[EXERCISE REQUIREMENTS] Note every line in the entries that contains the string "angle", and copy it.

[GIVEN DATA]
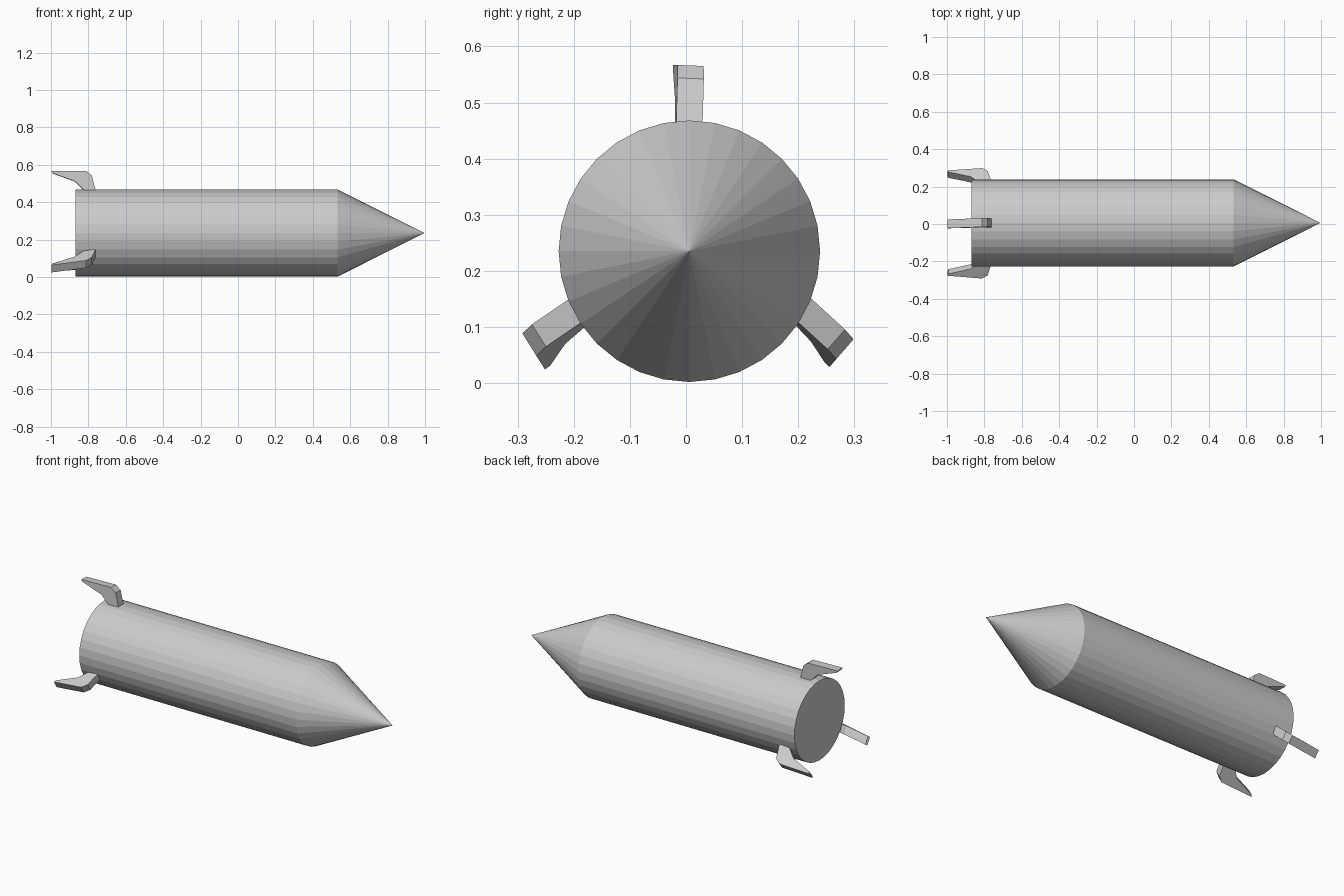
import bpy, bmesh
from math import sin, cos, pi, radians

if "Cube" in bpy.data.objects:
    bpy.data.objects.remove(bpy.data.objects["Cube"])

CY, CZ, R, SIDES = 0.006, 0.235, 0.233, 32


def make(name, verts, faces):
    me = bpy.data.meshes.new(name)
    bm = bmesh.new()
    vs = [bm.verts.new(v) for v in verts]
    for f in faces:
        bm.faces.new([vs[i] for i in f])
    bmesh.ops.recalc_face_normals(bm, faces=bm.faces)
    bm.to_mesh(me)
    bm.free()
    ob = bpy.data.objects.new(name, me)
    bpy.context.collection.objects.link(ob)
    return ob


# Body: flat-shaded 32-sided tube with closed tail and conical nose
def ring(x):
    return [(x, CY + R * sin(2 * pi * i / SIDES), CZ + R * cos(2 * pi * i / SIDES))
            for i in range(SIDES)]


verts = ring(-0.869) + ring(0.532) + [(0.997, CY, CZ)]
faces = [list(range(SIDES))]
for i in range(SIDES):
    j = (i + 1) % SIDES
    faces.append((i, j, SIDES + j, SIDES + i))
    faces.append((SIDES + i, SIDES + j, 2 * SIDES))
make("rocket_body", verts, faces)

# Fins: swept profile (x, height above hull), rooted slightly inside the hull
PROFILE = [(-0.998, 0.099), (-0.812, 0.099), (-0.782, 0.076), (-0.762, 0.0),
           (-0.757, -0.02), (-0.81, -0.02), (-0.828, 0.0), (-0.872, 0.044), (-0.992, 0.087)]
HALF = 0.0235


def fin(name, y, z, angle, skew):
    a = radians(angle)
    out, tan = (cos(a), sin(a)), (-sin(a), cos(a))
    verts = []
    for side in (-HALF, HALF):
        for x, h in PROFILE:
            t = side + skew * (x + 0.79)
            verts.append((x, y + out[0] * h + tan[0] * t, z + out[1] * h + tan[1] * t))
    n = len(PROFILE)
    faces = [list(range(n)), list(range(n, 2 * n))]
    faces += [(i, (i + 1) % n, n + (i + 1) % n, n + i) for i in range(n)]
    make(name, verts, faces)


fin("top_fin", 0.005, 0.467, 87.7, -0.04)
fin("left_fin", -0.197, 0.124, 212, -0.155)
fin("right_fin", 0.21, 0.127, -41, 0.10)
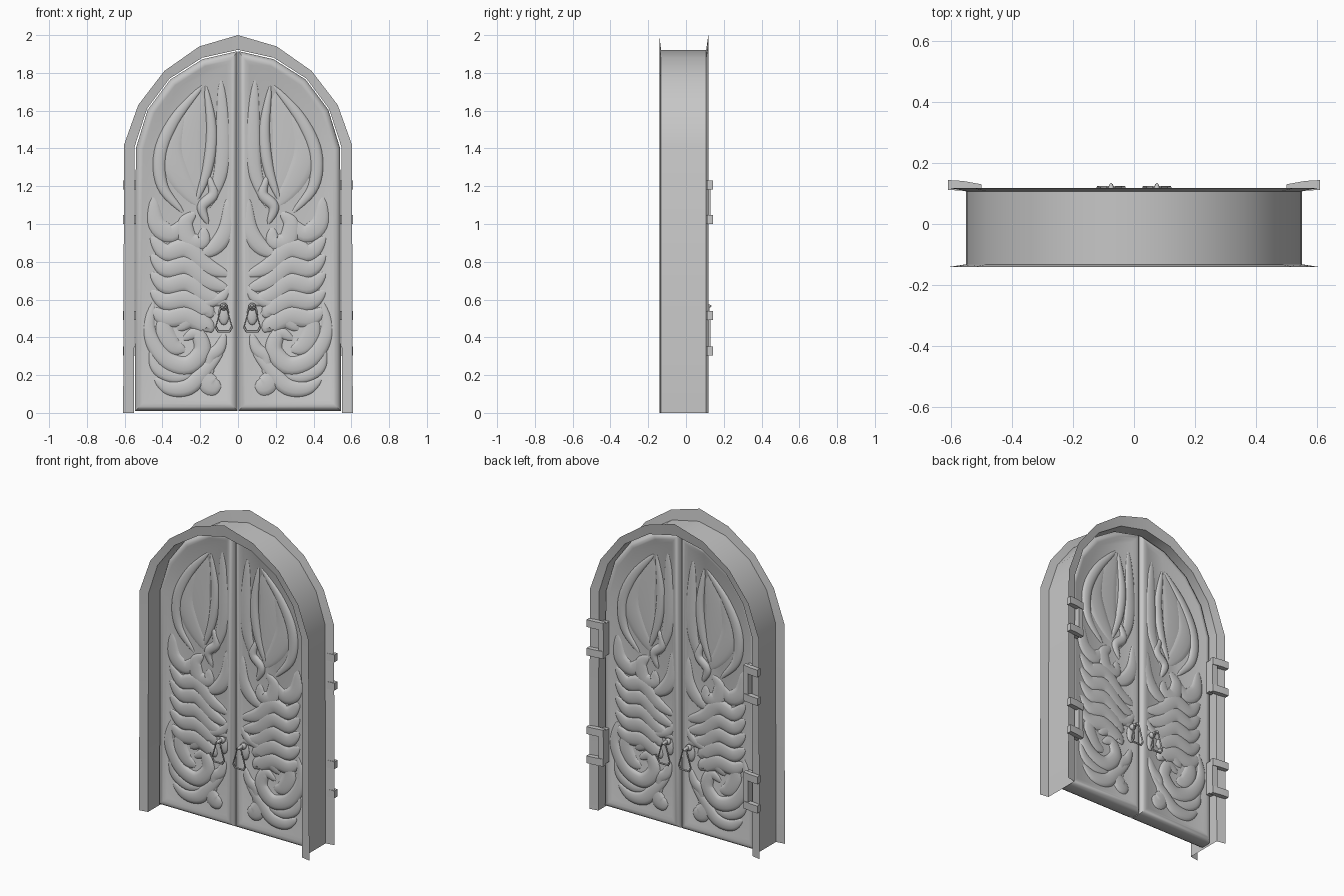
import bpy, bmesh, math
from mathutils import Vector

cube = bpy.data.objects.get("Cube")
if cube:
    bpy.data.objects.remove(cube)

grey = bpy.data.materials.new("plain_grey")
grey.use_nodes = True
tone = (0.57, 0.57, 0.57, 1)
grey.diffuse_color = tone
grey.node_tree.nodes["Principled BSDF"].inputs["Base Color"].default_value = tone

DOOR_Y = 0.012   # middle of the door thickness
PANEL = 0.043    # half thickness at the carved panel


def finish(bm, name, y=0.0, both_faces=False, angle=35):
    """Turn a half (or quarter) mesh into a mirrored, shaded object."""
    bmesh.ops.recalc_face_normals(bm, faces=bm.faces)
    mesh = bpy.data.meshes.new(name)
    bm.to_mesh(mesh)
    bm.free()
    mesh.materials.append(grey)
    obj = bpy.data.objects.new(name, mesh)
    bpy.context.collection.objects.link(obj)
    obj.location.y = y
    mirror = obj.modifiers.new("mirror", "MIRROR")
    mirror.use_axis = (True, both_faces, False)
    mirror.merge_threshold = 0.0005
    bpy.ops.object.select_all(action="DESELECT")
    obj.select_set(True)
    bpy.context.view_layer.objects.active = obj
    bpy.ops.object.shade_smooth_by_angle(angle=math.radians(angle))


def prism(bm, outline, low, high):
    """Upright block with an (x, y) outline."""
    rings = [[bm.verts.new((x, y, z)) for x, y in outline] for z in (low, high)]
    for i in range(len(outline)):
        j = (i + 1) % len(outline)
        bm.faces.new((rings[0][i], rings[0][j], rings[1][j], rings[1][i]))
    for ring in rings:
        bm.faces.new(ring)


def ball(bm, centre, radii):
    for v in bmesh.ops.create_uvsphere(bm, u_segments=12, v_segments=8, radius=1)["verts"]:
        v.co = [c + r * p for c, r, p in zip(centre, radii, v.co)]


def smooth_path(points, steps=6):
    """Catmull-Rom samples through the points."""
    p = [Vector(q) for q in points]
    p = [p[0] * 2 - p[1]] + p + [p[-1] * 2 - p[-2]]
    out = []
    for a, b, c, d in zip(p, p[1:], p[2:], p[3:]):
        for i in range(steps):
            t = i / steps
            out.append(0.5 * (b * 2 + (c - a) * t + (a * 2 - b * 5 + c * 4 - d) * t * t
                              + (b * 3 - a - c * 3 + d) * t ** 3))
    return out + [p[-2]]


def ridge(bm, points, width, height):
    """Tapered, softly rounded strip lying on the panel."""
    path = smooth_path(points)
    rows = []
    last = len(path) - 1
    for i, p in enumerate(path):
        along = (path[min(i + 1, last)] - path[max(i - 1, 0)]).normalized()
        side = Vector((-along.y, along.x))
        swell = 0.15 + 0.85 * max(0, math.sin(math.pi * i / last)) ** 0.6
        row = []
        for k in range(7):
            a = math.pi * k / 6
            q = p + side * width * swell * math.cos(a)
            row.append(bm.verts.new((q.x, -PANEL - height * swell * math.sin(a), q.y)))
        rows.append(row)
    for r, s in zip(rows, rows[1:]):
        for k in range(6):
            bm.faces.new((r[k], r[k + 1], s[k + 1], s[k]))
    bm.faces.new(rows[0])
    bm.faces.new(rows[-1])


# Frame: open arched tunnel with a flared flange at both ends
outer = [(0.608, 0), (0.603, 1.42), (0.528, 1.63), (0.39, 1.81), (0.205, 1.94), (0, 2)]
inner = [(0.55, 0), (0.547, 1.41), (0.482, 1.61), (0.362, 1.77), (0.19, 1.88), (0, 1.922)]
bm = bmesh.new()
rings = [[bm.verts.new((x, y, z)) for x, z in line]
         for line, y in ((outer, -0.141), (inner, -0.132), (inner, 0.107), (outer, 0.118))]
for r, s in zip(rings, rings[1:]):
    for i in range(len(r) - 1):
        bm.faces.new((r[i], r[i + 1], s[i + 1], s[i]))
finish(bm, "arched_frame", angle=30)

# Door leaves: rounded rim around a shallow panel on both faces
leaf = [(0.002, 0.01), (0.545, 0.01), (0.541, 1.4), (0.478, 1.605),
        (0.359, 1.764), (0.189, 1.872), (0.002, 1.915)]
bm = bmesh.new()
face = bm.faces.new([bm.verts.new((x, -0.03, z)) for x, z in leaf])
new = bmesh.ops.extrude_face_region(bm, geom=[face], use_keep_orig=True)["geom"]
for v in new:
    if isinstance(v, bmesh.types.BMVert):
        v.co.y = 0.03
bmesh.ops.recalc_face_normals(bm, faces=bm.faces)
for cap in [f for f in bm.faces if abs(f.normal.y) > 0.9]:
    for thick, depth in ((0.009, 0.016), (0.014, 0.008), (0.016, -0.001), (0.02, -0.009)):
        bmesh.ops.inset_individual(bm, faces=[cap], thickness=thick, depth=depth,
                                   use_even_offset=True)
finish(bm, "door_leaves", DOOR_Y, angle=40)

# Carved plume in the upper panel
plume = [
    (((0.17, 1.73), (0.14, 1.5), (0.16, 1.3), (0.22, 1.12)), 0.03, 0.016),
    (((0.09, 1.76), (0.08, 1.5), (0.09, 1.28), (0.16, 1.08)), 0.04, 0.012),
    (((0.19, 1.73), (0.33, 1.56), (0.41, 1.38), (0.4, 1.2), (0.29, 1.06)), 0.035, 0.016),
    (((0.2, 1.7), (0.25, 1.5), (0.25, 1.32), (0.2, 1.16)), 0.075, 0.006),
    (((0.29, 1.6), (0.35, 1.4), (0.31, 1.25), (0.21, 1.1)), 0.065, 0.01),
    (((0.16, 1.26), (0.13, 1.16), (0.19, 1.09), (0.16, 1)), 0.03, 0.018),
    (((0.18, 0.98), (0.19, 0.91), (0.26, 0.91), (0.28, 1), (0.23, 1.06)), 0.05, 0.014),
    (((0.45, 1.14), (0.43, 1), (0.35, 0.95), (0.28, 1.02)), 0.05, 0.012),
    (((0.05, 1.14), (0.06, 0.98), (0.12, 0.88), (0.22, 0.83)), 0.045, 0.014),
]
# Scrolls and lobes in the lower panel
scrolls = [
    (((0.45, 0.58), (0.47, 0.43), (0.39, 0.29), (0.27, 0.25), (0.19, 0.33),
      (0.22, 0.42), (0.29, 0.39)), 0.05, 0.017),
    (((0.36, 0.57), (0.39, 0.45), (0.35, 0.36), (0.28, 0.33)), 0.05, 0.012),
    (((0.16, 0.52), (0.25, 0.5), (0.32, 0.44)), 0.045, 0.014),
    (((0.46, 0.34), (0.43, 0.24), (0.34, 0.19), (0.24, 0.2)), 0.035, 0.012),
    (((0.44, 0.18), (0.36, 0.13), (0.26, 0.14), (0.18, 0.22), (0.08, 0.33)), 0.045, 0.015),
    (((0.09, 0.14), (0.15, 0.15), (0.2, 0.24)), 0.055, 0.013),
    (((0.07, 0.42), (0.1, 0.34), (0.15, 0.29), (0.14, 0.2)), 0.035, 0.013),
    (((0.04, 0.68), (0.09, 0.61), (0.18, 0.57), (0.12, 0.52)), 0.03, 0.012),
]
# Overlapping feathers across the middle
feathers = []
for i in range(5):
    z = 0.93 - 0.095 * i
    drop = 0.2 - 0.02 * i
    start = 0.05 if i < 3 else 0.17
    feathers.append((((0.46, z), (0.38, z - drop * 0.4), (0.27, z - drop * 0.3),
                      (0.17, z - drop * 0.75), (start, z - drop)), 0.055, 0.016))
for name, strokes in (("plume_carving", plume), ("scroll_carving", scrolls),
                      ("feather_carving", feathers)):
    bm = bmesh.new()
    for points, width, height in strokes:
        ridge(bm, points, width, height)
    finish(bm, name, DOOR_Y, True, 50)

# Door handles: tapered ring hanging clear of the door from a knob and stem
bm = bmesh.new()
loop = [(0.062, 0.56), (0.032, 0.455), (0.045, 0.432), (0.105, 0.432), (0.118, 0.455), (0.088, 0.56)]
centre = Vector((0.075, 0.5))
rows = []
for x, z in loop:
    out = (Vector((x, z)) - centre).normalized()
    rows.append([bm.verts.new((x + out.x * 0.007 * math.cos(a), -0.107 + 0.006 * math.sin(a),
                               z + out.y * 0.007 * math.cos(a)))
                 for a in (math.tau * k / 6 for k in range(6))])
for i, r in enumerate(rows):
    s = rows[(i + 1) % len(rows)]
    for k in range(6):
        bm.faces.new((r[k], r[(k + 1) % 6], s[(k + 1) % 6], s[k]))
ball(bm, (0.075, -0.066, 0.562), (0.02, 0.02, 0.02))
ball(bm, (0.075, -0.088, 0.565), (0.011, 0.035, 0.012))
ball(bm, (0.075, -0.046, 0.52), (0.03, 0.014, 0.055))
finish(bm, "door_handles", DOOR_Y, True, 50)

# Hinges: pairs of tapered straps joined by an upright pin
strap = [(0.5, 0.105), (0.61, 0.112), (0.61, 0.144), (0.56, 0.141), (0.5, 0.13)]
pin = [(0.5, 0.07), (0.535, 0.07), (0.535, 0.13), (0.5, 0.128)]
bm = bmesh.new()
for low, high in ((1.0, 1.23), (0.305, 0.54)):
    for z in (low, high - 0.047):
        prism(bm, strap, z, z + 0.047)
    prism(bm, pin, low + 0.01, high - 0.01)
finish(bm, "hinges")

[ANSWER SECTION]
def fin(name, y, z, angle, skew):
    a = radians(angle)
def finish(bm, name, y=0.0, both_faces=False, angle=35):
    bpy.ops.object.shade_smooth_by_angle(angle=math.radians(angle))
finish(bm, "arched_frame", angle=30)
finish(bm, "door_leaves", DOOR_Y, angle=40)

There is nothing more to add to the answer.